This “…new agent; …please resubmit” process was repeated until Mary had enough. She contacted me and we met to discuss her case. I explained that this process of repeatedly transferring the file to another agent and losing Mary’s requests is common. It’s how they play the game. Mary then told me her story and we devised a course of action.
Trial began, and the insurer had no shame in using all of their dirty tricks. They accused Mary of everything: That she wasn’t injured, that her medical care was not proper, that her time missed from work was suspicious, and finally they accused Mary of causing this rear-end accident by arguing that although she was stopped at an intersection she must have hit the other car. The jury was not impressed.
After deliberating over a couple days, the jury returned a verdict in favor of Mary for an amount which included, to the penny, each item of damage incurred by Mary – approximately $73,000.
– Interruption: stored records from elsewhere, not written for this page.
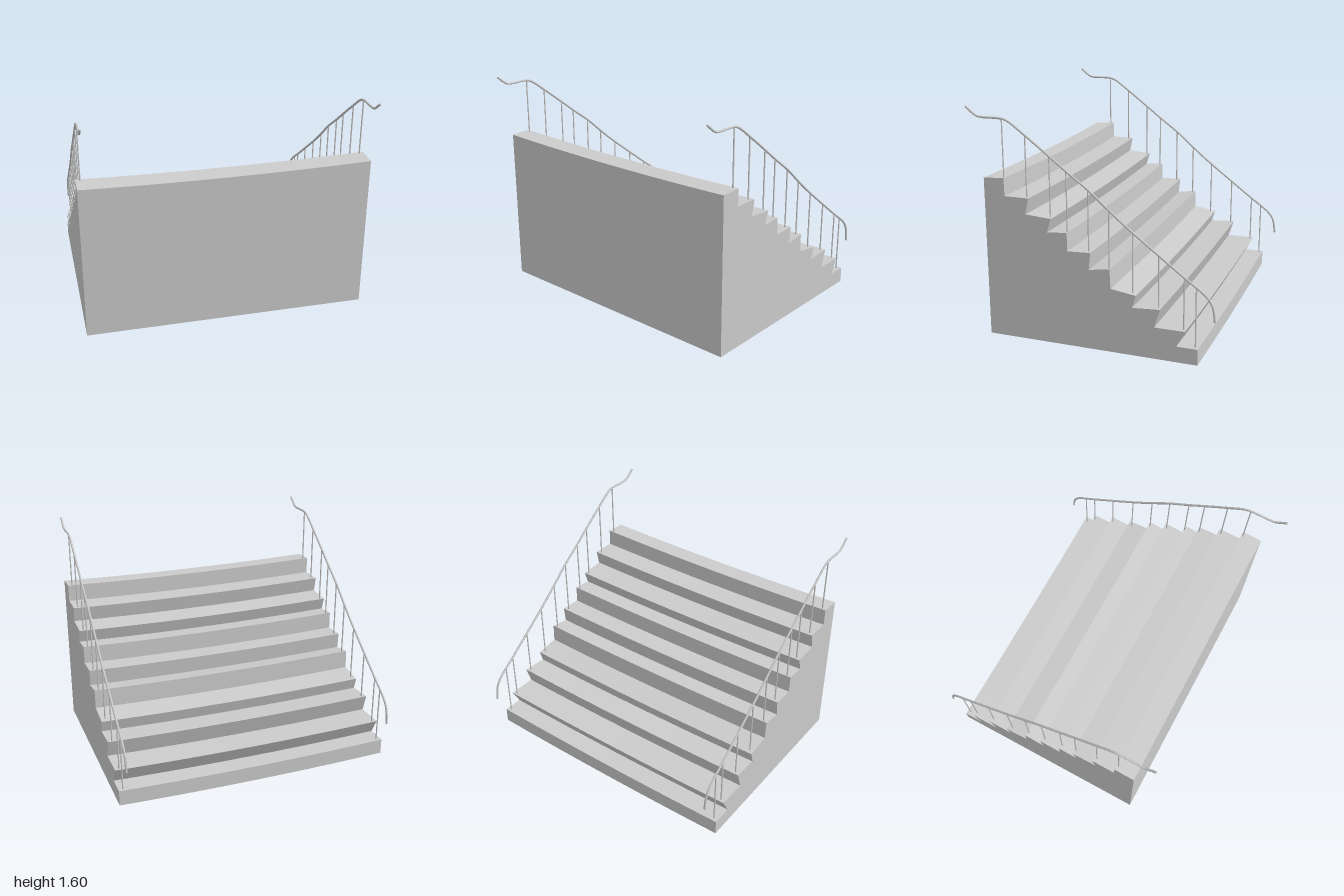
import * as THREE from 'three';

const material = new THREE.MeshStandardMaterial({ color: 0xcccccc, side: THREE.DoubleSide });
const flatMaterial = new THREE.MeshStandardMaterial({ color: 0xcccccc, side: THREE.DoubleSide, flatShading: true });

// Stair outline as [z, y], from the foot of the tall wall, over the worn steps, to the lowest riser
const PROFILE = [
  [0.735, 0.016], [0.735, 1.136], [0.588, 1.143], [0.586, 1.021], [0.413, 1.021],
  [0.437, 0.91], [0.255, 0.897], [0.285, 0.802], [0.143, 0.814], [0.141, 0.688],
  [-0.021, 0.695], [-0.009, 0.577], [-0.155, 0.6], [-0.16, 0.465], [-0.335, 0.44],
  [-0.31, 0.353], [-0.5, 0.366], [-0.46, 0.238], [-0.67, 0.238], [-0.612, 0.127],
  [-0.756, 0.127], [-0.756, 0.016],
];

// Handrail centre line as [z, y], from the top end to the curled-down lower end
const RAIL = [
  [0.86, 1.596], [0.8, 1.55], [0.775, 1.538], [0.6, 1.534], [0.558, 1.52], [0.437, 1.435],
  [0.27, 1.31], [0.15, 1.218], [0, 1.108], [-0.14, 0.988], [-0.265, 0.885], [-0.48, 0.722],
  [-0.65, 0.595], [-0.795, 0.488], [-0.832, 0.44], [-0.848, 0.39], [-0.856, 0.322],
];

// Post positions as [z, foot height]
const POSTS = [
  [0.602, 1.14], [0.438, 1.02], [0.27, 0.897], [0.152, 0.812], [0.002, 0.693],
  [-0.141, 0.597], [-0.303, 0.444], [-0.48, 0.364], [-0.652, 0.238], [-0.732, 0.127],
];

const RAIL_X = 0.968;
const SPANS = 10;

// Steps sag towards the middle of their width; the foot of the wall stays straight
function stairPoint(i, x) {
  const [z, y] = PROFILE[i];
  return [x, i === 0 ? y : y - 0.016 * (1 - x * x), z];
}

function stepGeometry() {
  const positions = [];
  for (let i = 0; i < PROFILE.length - 1; i++) {
    for (let s = 0; s < SPANS; s++) {
      const x0 = -1 + (2 * s) / SPANS;
      const x1 = -1 + (2 * (s + 1)) / SPANS;
      const a = stairPoint(i, x0), b = stairPoint(i, x1);
      const c = stairPoint(i + 1, x1), d = stairPoint(i + 1, x0);
      positions.push(...a, ...b, ...c, ...a, ...c, ...d);
    }
  }
  const geometry = new THREE.BufferGeometry();
  geometry.setAttribute('position', new THREE.Float32BufferAttribute(positions, 3));
  geometry.computeVertexNormals();
  return geometry;
}

function railHeight(z) {
  for (let i = 0; i < RAIL.length - 1; i++) {
    const [z0, y0] = RAIL[i], [z1, y1] = RAIL[i + 1];
    if (z <= z0 && z >= z1) return y0 + ((y1 - y0) * (z0 - z)) / (z0 - z1);
  }
  return RAIL[0][1];
}

function addMesh(parent, name, geometry, mat = material) {
  const mesh = new THREE.Mesh(geometry, mat);
  mesh.name = name;
  parent.add(mesh);
  return mesh;
}

function createRailing(name, x) {
  const railing = new THREE.Group();
  railing.name = name;
  railing.position.x = x;

  // Handrail with rounded closed ends
  const points = RAIL.map(([z, y]) => new THREE.Vector3(0, y, z));
  const curve = new THREE.CatmullRomCurve3(points, false, 'centripetal');
  addMesh(railing, 'handrail', new THREE.TubeGeometry(curve, 90, 0.008, 8));
  for (const end of [points[0], points[points.length - 1]]) {
    addMesh(railing, 'handrailEnd', new THREE.SphereGeometry(0.008, 8, 6)).position.copy(end);
  }

  // Thin posts from each tread up to the handrail
  for (const [z, foot] of POSTS) {
    const top = railHeight(z);
    const post = addMesh(railing, 'post', new THREE.CylinderGeometry(0.005, 0.005, top - foot, 6));
    post.position.set(0, (top + foot) / 2, z);
  }
  return railing;
}

export function createModel() {
  const model = new THREE.Group();
  model.name = 'staircase';

  // Wall, treads and risers, open underneath
  addMesh(model, 'steps', stepGeometry(), flatMaterial);

  // Side walls
  const outline = new THREE.Shape(PROFILE.map(([z, y]) => new THREE.Vector2(z, y)));
  for (const [name, side] of [['leftWall', 1], ['rightWall', -1]]) {
    const wall = new THREE.ShapeGeometry(outline).rotateY(-Math.PI / 2);
    addMesh(model, name, wall, flatMaterial).position.x = side;
  }

  model.add(createRailing('leftRailing', RAIL_X), createRailing('rightRailing', -RAIL_X));
  return model;
}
Editorial Moment: Mary was an awesome client. She knew that she was right, that the insurer’s offer of $500 was an insult, and that a jury would do the right thing. Mary believed in the right to a jury trial – guaranteed through the 7th Amendment to the Constitution of the United States of America. This right to a jury comes under attack every year by tort reformers, with few of these “reformers” ever admitting that they’re funded by the very same type of insurance companies which tried to abuse Mary. Is Mary supposed to take the $500 – take it or leave it? Does Mary have any options?
What these reformers never offer is an alternative — without a jury, what is your alternative? I invite these wannabe reformers to tell me what they have to offer that’s better than Thomas Jefferson’s 7th Amendment.